> TRY IT: Bring together copies of the lines in the data below that contain the word "sections".

#####

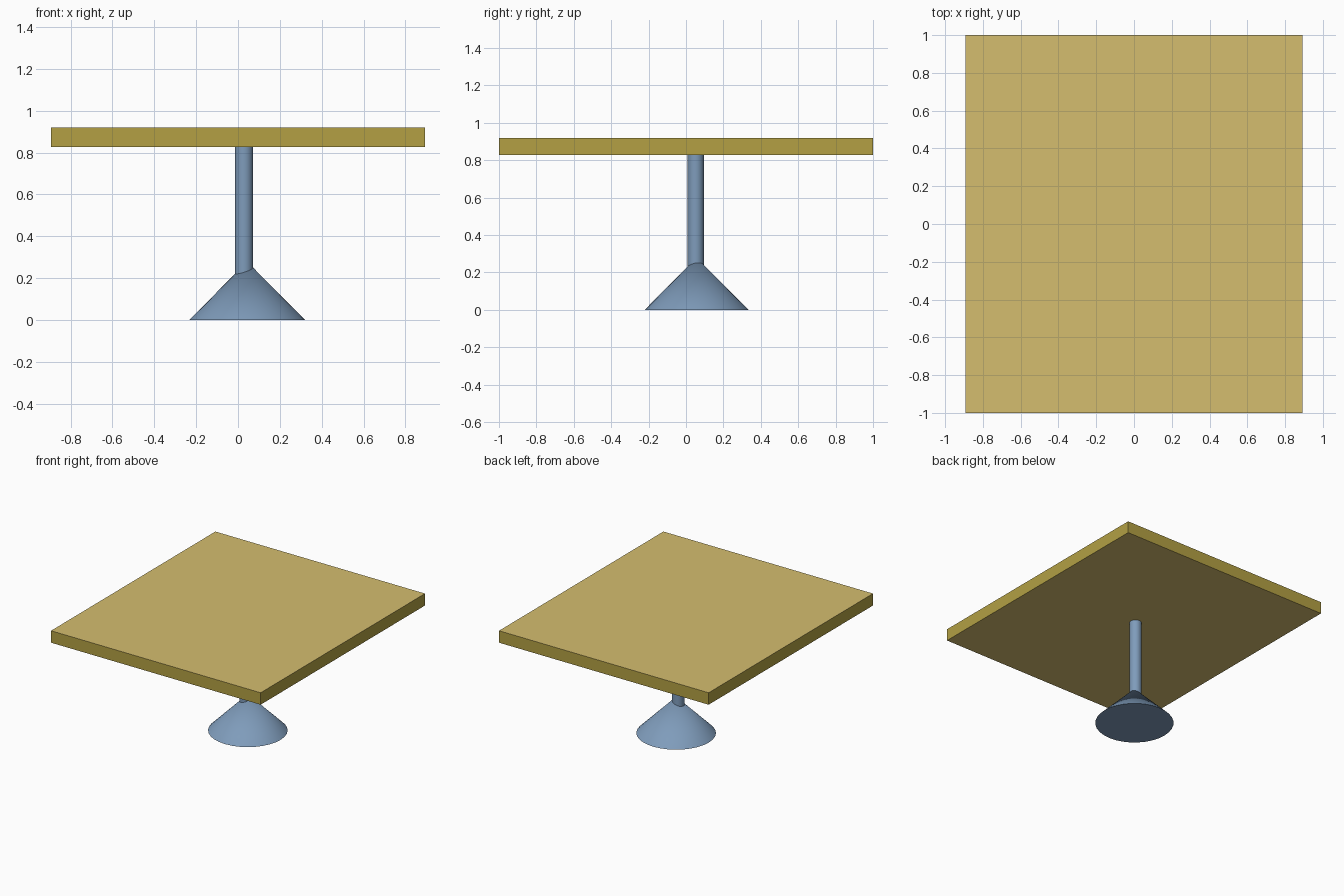
import bpy
import math

if "Cube" in bpy.data.objects:
    bpy.data.objects.remove(bpy.data.objects["Cube"])


def material(name, r, g, b):
    """Flat colour given as 0-255 display values, stored as linear."""
    def lin(c):
        c /= 255
        return c / 12.92 if c <= 0.04045 else ((c + 0.055) / 1.055) ** 2.4
    m = bpy.data.materials.new(name)
    m.diffuse_color = (lin(r), lin(g), lin(b), 1)
    m.use_nodes = True
    m.node_tree.nodes["Principled BSDF"].inputs["Base Color"].default_value = m.diffuse_color
    return m


tan = material("tan_board", 213, 190, 111)
olive = material("olive_edge", 179, 160, 68)
blue = material("steel_blue", 127, 156, 187)


def finish(name, *mats):
    ob = bpy.context.object
    ob.name = name
    for m in mats:
        ob.data.materials.append(m)
    return ob


# Table top: tan faces above and below, olive edges
bpy.ops.mesh.primitive_cube_add(size=1, location=(0, 0, 0.874))
top = finish("table_top", tan, olive)
for v in top.data.vertices:
    v.co.x *= 1.786
    v.co.y *= 2.0
    v.co.z *= 0.092
for p in top.data.polygons:
    p.material_index = 0 if abs(p.normal.z) > 0.5 else 1

# Pole, sunk into the cone and meeting the underside of the top
Z0, Z1 = 0.15, 0.829
bpy.ops.mesh.primitive_cylinder_add(vertices=32, radius=0.043, depth=Z1 - Z0,
                                    location=(0.029, 0.052, (Z0 + Z1) / 2))
finish("pole", blue)
bpy.ops.object.shade_smooth_by_angle(angle=math.radians(30))

# Cone foot with a closed base
bpy.ops.mesh.primitive_cone_add(vertices=32, radius1=0.278, radius2=0,
                                depth=0.279, location=(0.044, 0.057, 0.1395))
finish("cone_foot", blue)
bpy.ops.object.shade_smooth_by_angle(angle=math.radians(30))
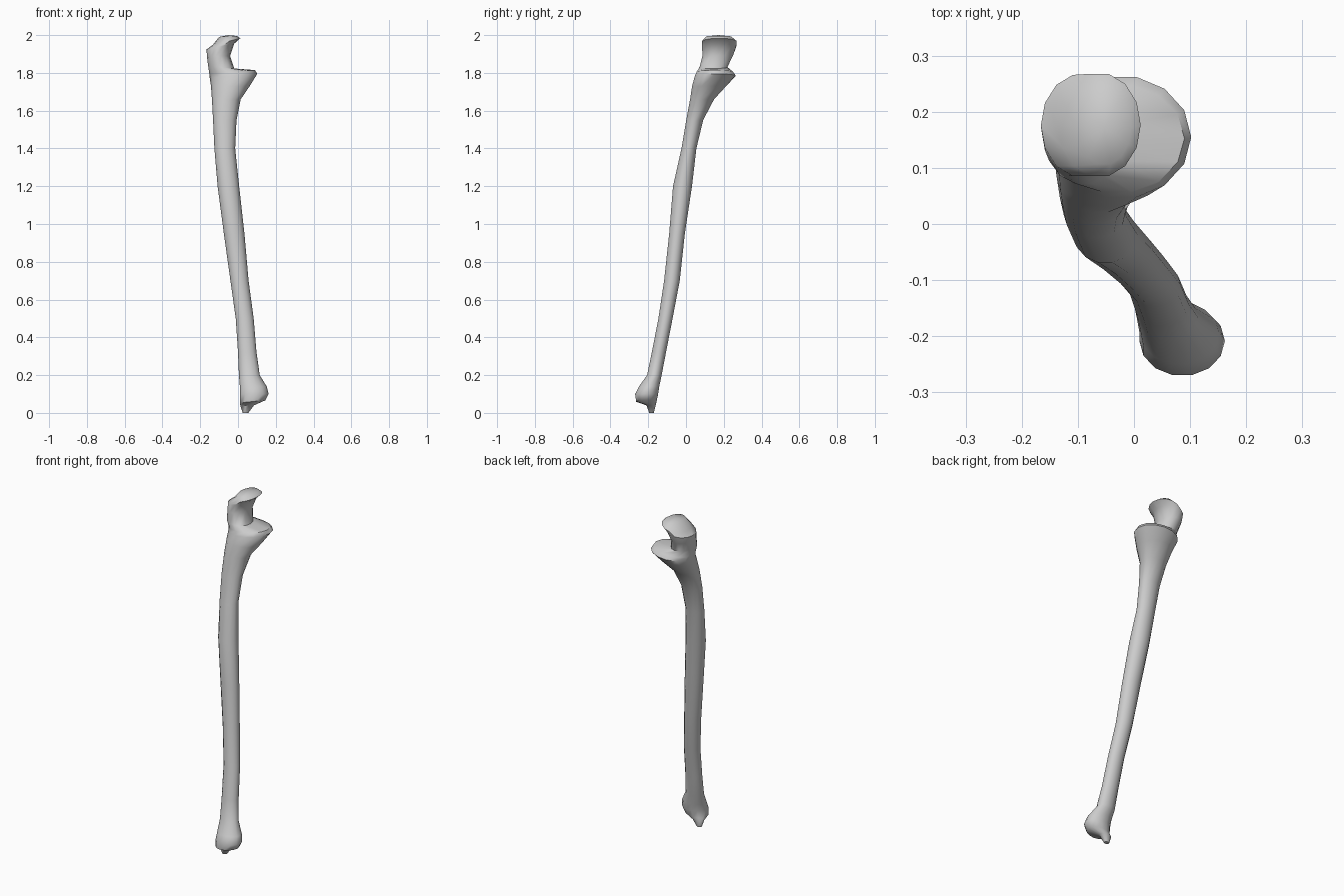
import bpy, bmesh, math

SIDES = 14

# Horizontal sections from wrist end to elbow end:
# (z, x_min, x_max, y_min, y_max, tilt along x)
wrist = [
    (0.00, 0.025, 0.055, -0.195, -0.17, 0),
    (0.04, 0.012, 0.085, -0.21, -0.16, 0),
    (0.06, 0.01, 0.145, -0.265, -0.155, 0.1),
    (0.10, 0.01, 0.162, -0.271, -0.146, 0),
    (0.14, 0.01, 0.152, -0.25, -0.14, 0),
    (0.20, 0.005, 0.115, -0.207, -0.128, 0),
]
shaft = [
    (0.32, 0.0, 0.098, -0.182, -0.105, 0),
    (0.50, -0.012, 0.083, -0.147, -0.07, 0),
    (0.70, -0.04, 0.056, -0.117, -0.032, 0),
    (0.95, -0.075, 0.034, -0.09, -0.005, 0),
    (1.20, -0.108, 0.006, -0.07, 0.033, 0),
    (1.40, -0.125, -0.015, -0.025, 0.056, 0),
    (1.55, -0.132, -0.008, 0.0, 0.092, 0),
]
elbow = [
    (1.66, -0.138, 0.014, 0.02, 0.15, 0),
    (1.73, -0.143, 0.062, 0.03, 0.215, 0),
    (1.785, -0.15, 0.102, 0.045, 0.265, 0.08),
    (1.805, -0.152, 0.09, 0.055, 0.25, 0.08),
    (1.83, -0.158, -0.02, 0.07, 0.22, -0.1),
    (1.89, -0.165, -0.042, 0.085, 0.25, 0),
    (1.94, -0.166, -0.02, 0.083, 0.268, 0.2),
    (1.965, -0.135, 0.012, 0.083, 0.27, 0.25),
    (1.993, -0.10, -0.005, 0.105, 0.24, 0.05),
]


def loft(name, sections):
    """Skin a closed surface over elliptical sections."""
    bm = bmesh.new()
    rings = []
    for z, x0, x1, y0, y1, tilt in sections:
        cx, cy = (x0 + x1) / 2, (y0 + y1) / 2
        ring = []
        for i in range(SIDES):
            a = 2 * math.pi * i / SIDES
            dx = (x1 - x0) / 2 * math.cos(a)
            dy = (y1 - y0) / 2 * math.sin(a)
            ring.append(bm.verts.new((cx + dx, cy + dy, z + tilt * dx)))
        rings.append(ring)
    for low, high in zip(rings, rings[1:]):
        for i in range(SIDES):
            j = (i + 1) % SIDES
            bm.faces.new((low[i], low[j], high[j], high[i]))
    bm.faces.new(rings[0][::-1])
    # Slightly domed crown on the elbow end
    z, x0, x1, y0, y1, _ = sections[-1]
    crown = bm.verts.new(((x0 + x1) / 2, (y0 + y1) / 2, 2.0))
    for i in range(SIDES):
        bm.faces.new((rings[-1][i], rings[-1][(i + 1) % SIDES], crown))
    bmesh.ops.recalc_face_normals(bm, faces=bm.faces)
    mesh = bpy.data.meshes.new(name)
    bm.to_mesh(mesh)
    bm.free()
    obj = bpy.data.objects.new(name, mesh)
    bpy.context.collection.objects.link(obj)
    return obj


# Single continuous bone: wrist head, shaft, hooked elbow end
bone = loft("forearm_bone", wrist + shaft + elbow)
bpy.context.view_layer.objects.active = bone
bone.select_set(True)
bpy.ops.object.shade_smooth_by_angle(angle=math.radians(50))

#####

> RESULT FOR THIS TASK:
# Horizontal sections from wrist end to elbow end:
def loft(name, sections):
    """Skin a closed surface over elliptical sections."""
    for z, x0, x1, y0, y1, tilt in sections:
    z, x0, x1, y0, y1, _ = sections[-1]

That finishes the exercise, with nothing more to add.